1. Typos and Grammatical Errors: Everything you’ve ever read about resumes will have warned you of the dangers of typos and grammatical errors on your resume yet they continue to pop up all the time. Particularly in positions that require a high attention to detail or a degree, these blemishes on your resume could not only be the thing that makes a boss hate your resume, they could also be the thing that makes a boss throw your resume away without proper consideration. Double check, triple check, and have others review your resume before you send it out and make a ton of bosses red in the face.

2. Writing In the 3rd Person: This one is actually contested, some bosses hate how impersonal the 3rd person is while others are relieved to see it because it means that not every sentence will start with the letter “I”. Use your best judgment here but, in general, writing in the 3rd person can make you sound robotic, overly formal, or old fashioned, which isn’t how you want to appear when applying for a position in the IT industry.

3. Unprofessional Email Address: It’s best to use your personal email address on your resume but, if your personal email address looks something like or, it’s time to create a different one for resume purposes. While it isn’t necessarily frowned upon to use a free service like Gmail, it’s definitely time for you to abandon the unprofessional first parts that make bosses wonder if you’re still in middle school.

4. Super Casual Tone: While most people have abandoned the overly robotic tones of resumes past, some have gone too far into casual territory. Make sure you’re avoiding unnecessary abbreviations, the over use of “like” or “so”, and anything that looks more like a text message than a line you might read in an article from a professional news site. The stiff, robotic tone can be avoided with a little infusion of your personality and conversational writing but, if you go too casual, you may start to look unprofessional.

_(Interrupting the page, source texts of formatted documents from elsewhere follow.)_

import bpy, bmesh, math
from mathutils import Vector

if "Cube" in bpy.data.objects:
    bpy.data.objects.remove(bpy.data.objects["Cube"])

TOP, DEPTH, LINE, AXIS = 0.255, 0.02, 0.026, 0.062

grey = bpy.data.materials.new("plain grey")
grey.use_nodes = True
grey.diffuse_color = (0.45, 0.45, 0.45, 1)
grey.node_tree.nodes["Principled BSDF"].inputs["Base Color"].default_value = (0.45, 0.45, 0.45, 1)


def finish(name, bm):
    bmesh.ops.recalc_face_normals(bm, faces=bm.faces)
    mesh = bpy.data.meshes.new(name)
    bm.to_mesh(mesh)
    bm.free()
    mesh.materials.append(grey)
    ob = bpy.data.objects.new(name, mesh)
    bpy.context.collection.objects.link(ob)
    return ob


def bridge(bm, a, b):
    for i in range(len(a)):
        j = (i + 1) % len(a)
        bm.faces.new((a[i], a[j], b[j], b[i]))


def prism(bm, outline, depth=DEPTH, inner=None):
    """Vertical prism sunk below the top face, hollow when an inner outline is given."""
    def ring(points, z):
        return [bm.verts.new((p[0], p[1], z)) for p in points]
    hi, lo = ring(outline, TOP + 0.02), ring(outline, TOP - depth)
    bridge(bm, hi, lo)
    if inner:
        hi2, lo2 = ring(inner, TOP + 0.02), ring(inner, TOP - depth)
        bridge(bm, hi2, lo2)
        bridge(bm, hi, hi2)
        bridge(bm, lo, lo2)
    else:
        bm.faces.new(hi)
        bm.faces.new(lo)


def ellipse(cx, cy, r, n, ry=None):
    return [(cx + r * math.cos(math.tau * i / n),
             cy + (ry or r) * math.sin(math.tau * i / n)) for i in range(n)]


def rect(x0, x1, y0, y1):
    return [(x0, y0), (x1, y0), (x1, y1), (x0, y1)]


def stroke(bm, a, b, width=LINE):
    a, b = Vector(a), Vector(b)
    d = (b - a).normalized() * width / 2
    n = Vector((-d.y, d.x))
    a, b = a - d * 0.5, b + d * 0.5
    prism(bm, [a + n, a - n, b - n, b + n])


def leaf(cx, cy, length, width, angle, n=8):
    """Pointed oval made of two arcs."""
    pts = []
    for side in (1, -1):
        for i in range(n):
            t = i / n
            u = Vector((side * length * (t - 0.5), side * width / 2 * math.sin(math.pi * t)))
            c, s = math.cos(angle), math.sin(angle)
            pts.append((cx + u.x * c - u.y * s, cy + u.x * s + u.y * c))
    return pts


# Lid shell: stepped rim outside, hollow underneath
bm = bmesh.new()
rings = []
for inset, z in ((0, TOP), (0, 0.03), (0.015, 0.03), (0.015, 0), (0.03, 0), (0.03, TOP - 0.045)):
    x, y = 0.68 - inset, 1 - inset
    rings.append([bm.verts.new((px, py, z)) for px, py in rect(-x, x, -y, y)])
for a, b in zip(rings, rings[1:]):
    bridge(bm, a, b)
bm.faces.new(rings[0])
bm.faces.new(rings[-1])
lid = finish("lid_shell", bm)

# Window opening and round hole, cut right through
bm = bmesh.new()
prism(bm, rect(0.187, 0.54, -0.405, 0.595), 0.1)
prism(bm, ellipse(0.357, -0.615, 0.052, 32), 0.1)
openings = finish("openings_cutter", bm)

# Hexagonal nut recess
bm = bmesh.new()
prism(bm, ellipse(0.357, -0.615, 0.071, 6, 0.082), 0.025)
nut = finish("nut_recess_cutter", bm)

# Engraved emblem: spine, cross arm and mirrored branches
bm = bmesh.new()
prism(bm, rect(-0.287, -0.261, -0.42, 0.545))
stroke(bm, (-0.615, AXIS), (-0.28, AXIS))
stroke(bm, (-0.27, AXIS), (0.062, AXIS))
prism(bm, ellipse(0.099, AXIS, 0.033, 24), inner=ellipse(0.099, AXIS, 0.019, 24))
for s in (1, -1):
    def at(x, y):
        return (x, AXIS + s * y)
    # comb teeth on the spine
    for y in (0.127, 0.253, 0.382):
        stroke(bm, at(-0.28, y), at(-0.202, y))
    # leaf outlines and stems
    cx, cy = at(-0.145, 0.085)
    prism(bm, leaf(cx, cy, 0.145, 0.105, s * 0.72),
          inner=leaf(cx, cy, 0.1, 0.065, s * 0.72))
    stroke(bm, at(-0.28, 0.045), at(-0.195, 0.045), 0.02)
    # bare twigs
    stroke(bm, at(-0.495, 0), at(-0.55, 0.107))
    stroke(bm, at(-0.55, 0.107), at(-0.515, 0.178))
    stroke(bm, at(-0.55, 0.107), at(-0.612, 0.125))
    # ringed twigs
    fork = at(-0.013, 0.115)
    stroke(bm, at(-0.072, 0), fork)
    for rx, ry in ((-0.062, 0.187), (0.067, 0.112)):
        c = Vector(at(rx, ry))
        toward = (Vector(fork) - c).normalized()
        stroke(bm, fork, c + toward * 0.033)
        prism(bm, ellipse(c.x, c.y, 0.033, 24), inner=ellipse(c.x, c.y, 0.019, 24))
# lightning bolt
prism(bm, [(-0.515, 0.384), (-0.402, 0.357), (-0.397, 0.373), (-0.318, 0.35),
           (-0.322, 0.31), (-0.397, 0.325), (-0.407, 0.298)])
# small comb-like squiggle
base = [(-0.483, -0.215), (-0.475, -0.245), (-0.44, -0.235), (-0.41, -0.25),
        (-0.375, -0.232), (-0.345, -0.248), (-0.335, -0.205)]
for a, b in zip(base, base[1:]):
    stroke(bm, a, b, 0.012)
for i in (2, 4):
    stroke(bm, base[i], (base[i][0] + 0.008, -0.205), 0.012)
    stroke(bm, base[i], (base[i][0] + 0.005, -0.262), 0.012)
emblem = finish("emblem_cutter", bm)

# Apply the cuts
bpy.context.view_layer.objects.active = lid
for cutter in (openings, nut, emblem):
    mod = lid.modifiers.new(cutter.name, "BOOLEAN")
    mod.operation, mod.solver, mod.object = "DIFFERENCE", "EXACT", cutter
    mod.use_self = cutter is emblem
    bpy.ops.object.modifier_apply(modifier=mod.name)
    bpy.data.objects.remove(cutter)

5. Distracting Font or Background: No one in their right mind would use Comic Sans on a resume, but why? Most resumes have a solid white background, is there a reason? In an effort to make your resume stand out it may be tempting to turn to a flashy font or unique background to liven it up but, unless you’re working in Graphic design or UI, your flashy choices could end up just distracting from the important information on your resume. Bosses don’t need your resume to have a unique presentation, instead, they need to see something in the content of your resume that shows why you’re a good candidate for the job.

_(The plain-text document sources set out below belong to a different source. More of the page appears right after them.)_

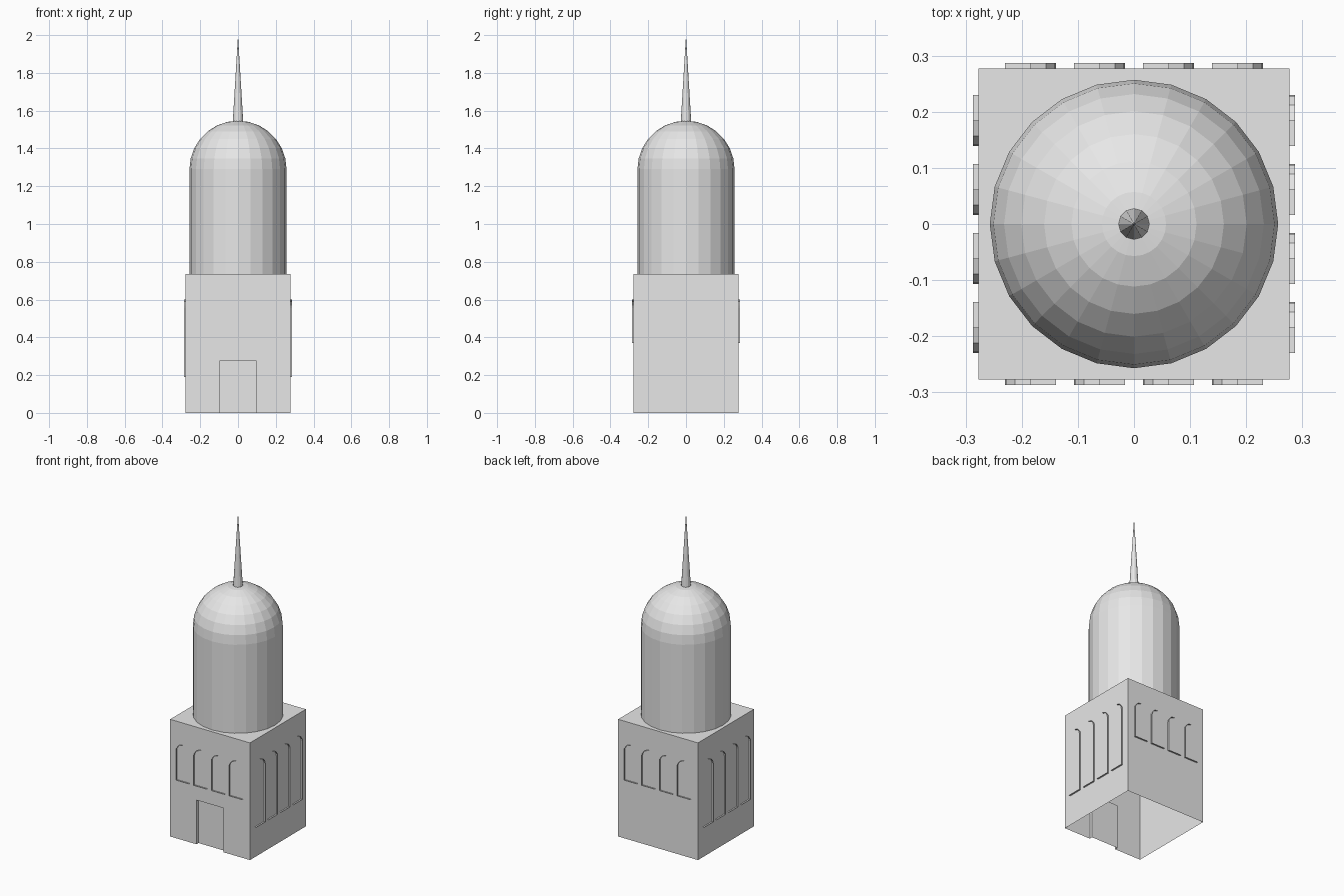
import bpy
import bmesh
import math
from mathutils import Matrix, Vector

default_cube = bpy.data.objects.get("Cube")
if default_cube:
    bpy.data.objects.remove(default_cube, do_unlink=True)

stone = bpy.data.materials.new("pale_grey_stone")
stone.use_nodes = True
GREY = (0.8, 0.8, 0.8, 1)
stone.diffuse_color = GREY
stone.node_tree.nodes["Principled BSDF"].inputs["Base Color"].default_value = GREY

HALF = 0.277          # half width of the square base
BASE_TOP = 0.735
RADIUS = 0.257        # tower drum and dome
DOME_Z = 1.29
DOOR_W, DOOR_H, DOOR_DEPTH = 0.094, 0.277, 0.02


def make_object(name, bm):
    mesh = bpy.data.meshes.new(name)
    bm.to_mesh(mesh)
    bm.free()
    mesh.materials.append(stone)
    obj = bpy.data.objects.new(name, mesh)
    bpy.context.collection.objects.link(obj)
    return obj


def lathe(name, profile, sides):
    """Spin a (radius, height) profile round the z axis with flat facets."""
    bm = bmesh.new()
    verts = [bm.verts.new((r, 0, z)) for r, z in profile]
    edges = [bm.edges.new(pair) for pair in zip(verts, verts[1:])]
    bmesh.ops.spin(bm, geom=verts + edges, axis=(0, 0, 1), cent=(0, 0, 0),
                   angle=math.tau, steps=sides, use_duplicate=False)
    bmesh.ops.remove_doubles(bm, verts=bm.verts, dist=0.0001)
    bmesh.ops.recalc_face_normals(bm, faces=bm.faces)
    return make_object(name, bm)


def ribbon(bm, points, offset):
    """Sweep an open line sideways into a strip of faces."""
    near = [bm.verts.new(p) for p in points]
    far = [bm.verts.new(Vector(p) + offset) for p in points]
    for i in range(len(points) - 1):
        bm.faces.new((near[i], near[i + 1], far[i + 1], far[i]))
    return far


# Square base: hollow shell, open below, with a doorway cut in the front wall
bm = bmesh.new()
bmesh.ops.create_cube(bm, size=1, matrix=Matrix.Translation((0, 0, BASE_TOP / 2))
                      @ Matrix.Diagonal((2 * HALF, 2 * HALF, BASE_TOP, 1)))
bm.normal_update()
bmesh.ops.delete(bm, geom=[f for f in bm.faces if f.normal.z < -0.5 or f.normal.y < -0.5],
                 context='FACES_ONLY')
door_outline = [(-DOOR_W, -HALF, 0), (-DOOR_W, -HALF, DOOR_H),
                (DOOR_W, -HALF, DOOR_H), (DOOR_W, -HALF, 0)]
wall = [(-HALF, -HALF, 0)] + door_outline + [
    (HALF, -HALF, 0), (HALF, -HALF, BASE_TOP), (-HALF, -HALF, BASE_TOP)]
bm.faces.new([bm.verts.new(p) for p in wall])
# Recessed door with its jambs and lintel
bm.faces.new(ribbon(bm, door_outline, Vector((0, DOOR_DEPTH, 0))))
bmesh.ops.remove_doubles(bm, verts=bm.verts, dist=0.0001)
bmesh.ops.recalc_face_normals(bm, faces=bm.faces)
make_object("square_base", bm)

# Thin raised window trims: sill, one jamb and half an arch, four to each wall
WIN_R, WIN_TOP, WIN_STEP = 0.0455, 0.6, 0.123


def window_row(name, turn, sill, side):
    bm = bmesh.new()
    for i in range(4):
        centre = (i - 1.5) * WIN_STEP
        line = [(-side * WIN_R, sill), (side * WIN_R, sill)]
        for degrees in (90, 72, 37, 0):
            a = math.radians(degrees)
            line.append((side * WIN_R * math.sin(a), WIN_TOP - WIN_R * (1 - math.cos(a))))
        ribbon(bm, [(centre + x, -HALF, z) for x, z in line], Vector((0, -0.01, 0)))
    bmesh.ops.rotate(bm, verts=bm.verts, cent=(0, 0, 0),
                     matrix=Matrix.Rotation(math.radians(turn), 3, 'Z'))
    make_object(name, bm)


window_row("front_windows", 0, 0.37, -1)
window_row("left_windows", 90, 0.19, 1)
window_row("back_windows", 180, 0.37, -1)
window_row("right_windows", 270, 0.19, 1)

# Round drum, dome and spire
lathe("tower_drum", [(RADIUS, BASE_TOP), (RADIUS, DOME_Z)], 24)
RINGS = 7
arc = [math.pi / 2 * i / RINGS for i in range(RINGS + 1)]
lathe("dome", [(RADIUS * math.cos(a), DOME_Z + RADIUS * math.sin(a)) for a in arc], 24)
lathe("spire", [(0.028, 1.535), (0, 2.0)], 12)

6. Buzzword After Buzzword: Team player. Go-getter. Hard worker. Go-to person. Dynamic. If your resume has a ton of buzzwords back to back and no real substance, it’s guaranteed to get some eye rolls and maybe even a few passes from bosses who have seen it all before. While mentioning that you’re self-motivated isn’t a bad thing, the best thing you can do on your resume is prove it. List an example or two under your most recent jobs of something you accomplished, solved, or created using your self-motivated attitude. Rather than simply stating buzzword after buzzword, make sure you use them in context so that bosses don’t think you’re just packing in the right words without having the experience or personality to back it up.

7. Too Brief or Too Long: While these qualities are opposite, the thought behind them makes them both negatives. When you’re too brief on your resume it makes you look like you’re lacking in experience. When your resume is too long it’s hard to get through and hard to pinpoint your actual strengths, talents, and achievements. Don’t leave bosses wondering what you can do, make sure it’s clearly stated in a concise, easy to read manner so that they don’t need to go sifting through dense paragraphs to find out why they should hire you or simply assume they shouldn’t because your resume doesn’t mention any of the skills or experience they’re looking for.

Your resume can cut your job search short or send you onto the next step in the hiring process. For that reason, combing through your resume and ensuring that these 7 things that bosses hate to see on resumes are nowhere in sight is definitely in your best interest. Good luck on your job search!